There are few upsides and downsides to this but I’ll begin with Disqus before listing the ups and downs of using Github as a comment system. While Disqus is pretty handy (you only have to configure the already embedded Hexo plugin and poof it works), it means that users are also required to have a Disqus account to comment on your blog. The way it is designed also requires me to check on it regularly to moderate/approve pending comments, which make yet another thing to check when booting the computer. Comments sections were also automatically created and made available to the Disqus’ thread of the blog when developing locally, creating a new Disqus thread per dummy/draft/test posts that would not even be of any use and would come as duplicates of final post threads.
Meanwhile Github was not really intended for this, I had to do some work to get it working as I wanted. Since Github is one of those websites I browse almost constantly during my free time this also remove that one more place to check when I boot up my computer. Regarding privacy, I trust Github more than Disqus and the way the comment section is now done is just a single Github API call to get an issue’s comments. From my point of view, all of this has many advantages and makes managing comments easier
(even if there are none yet).
Regarding the user’s perspective, I could imagine arguments that could be seen as assets or drawbacks. The most positive asset is that now, if someone is interested in this blog, they can subscribe to the Github’s repository containing all the issues to get it included in their Github’s feed. As an example, a long time ago a friend told me that he was waiting for me to deliver a mailing list to update him on the blog posts I would make, however, I did not have a proper marketing email setup ready and the mailing list was filled with mail addresses that were most likely inserted by bots scouting for Wordpress installations. Now he can subscribe to the Github repository and have notifications when a new post is released. Users are no longer required to have a Disqus account but they are required to have a Github one if they wish to comment. Since I’m mostly talking about software and programming in my blog, I assume it is more likely that someone will have a Github account than a Disqus one (even if I may be wrong). Looking at the comments of one of those articles that led me to it also made me notice that once a user comments on an issue he will automatically watch the issue and receive emails when some one else comments or mentions him. I can see why this could be annoying but this also means that the user will be notified if someone responds to his comment.

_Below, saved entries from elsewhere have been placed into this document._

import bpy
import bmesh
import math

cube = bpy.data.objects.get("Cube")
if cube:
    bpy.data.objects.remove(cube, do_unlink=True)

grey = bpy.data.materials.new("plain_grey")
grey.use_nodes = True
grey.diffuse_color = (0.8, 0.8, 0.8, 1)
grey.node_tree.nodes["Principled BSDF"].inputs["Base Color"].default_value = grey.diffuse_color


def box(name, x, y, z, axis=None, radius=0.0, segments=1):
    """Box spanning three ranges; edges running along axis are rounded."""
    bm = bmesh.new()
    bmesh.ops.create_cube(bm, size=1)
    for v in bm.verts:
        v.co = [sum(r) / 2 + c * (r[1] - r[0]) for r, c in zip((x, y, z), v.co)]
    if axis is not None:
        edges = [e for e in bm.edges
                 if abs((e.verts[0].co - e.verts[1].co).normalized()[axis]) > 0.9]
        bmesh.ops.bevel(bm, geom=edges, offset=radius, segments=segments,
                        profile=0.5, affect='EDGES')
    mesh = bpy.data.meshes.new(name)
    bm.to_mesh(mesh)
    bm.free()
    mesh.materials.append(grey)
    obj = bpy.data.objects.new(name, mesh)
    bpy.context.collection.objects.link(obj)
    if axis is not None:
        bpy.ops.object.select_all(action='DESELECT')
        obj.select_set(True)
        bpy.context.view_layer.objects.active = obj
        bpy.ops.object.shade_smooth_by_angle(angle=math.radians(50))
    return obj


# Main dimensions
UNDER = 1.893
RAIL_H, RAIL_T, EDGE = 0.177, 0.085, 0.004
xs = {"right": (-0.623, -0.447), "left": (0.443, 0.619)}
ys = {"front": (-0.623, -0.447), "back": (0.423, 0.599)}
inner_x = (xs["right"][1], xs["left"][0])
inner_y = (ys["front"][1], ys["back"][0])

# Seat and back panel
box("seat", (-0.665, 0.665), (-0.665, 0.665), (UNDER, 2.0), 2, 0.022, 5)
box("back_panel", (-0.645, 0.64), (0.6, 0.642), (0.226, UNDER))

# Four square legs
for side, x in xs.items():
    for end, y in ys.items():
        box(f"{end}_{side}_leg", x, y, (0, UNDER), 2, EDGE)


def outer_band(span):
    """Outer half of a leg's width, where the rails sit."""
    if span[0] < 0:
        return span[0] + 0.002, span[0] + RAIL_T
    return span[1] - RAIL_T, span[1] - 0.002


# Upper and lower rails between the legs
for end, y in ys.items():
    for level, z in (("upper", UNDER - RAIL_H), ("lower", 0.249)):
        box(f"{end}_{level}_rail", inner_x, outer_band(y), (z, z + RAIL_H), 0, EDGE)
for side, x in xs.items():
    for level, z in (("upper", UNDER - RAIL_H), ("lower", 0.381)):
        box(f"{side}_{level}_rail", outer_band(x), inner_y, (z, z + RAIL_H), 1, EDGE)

I don’t know yet. I have a lot of ideas for blog posts but I need to take the time to write them and if they contain pseudo code, test them. A friend of mine was also interested in some kind of condensed form of my open-source findings (I accumulated about 1.3k Starred repositories on Github at the time this post is released), so I might as well finally start doing this, may it be on random occurrences or monthly. If there is anything you may be interested in, do not hesitate to comment below and I’ll look into it!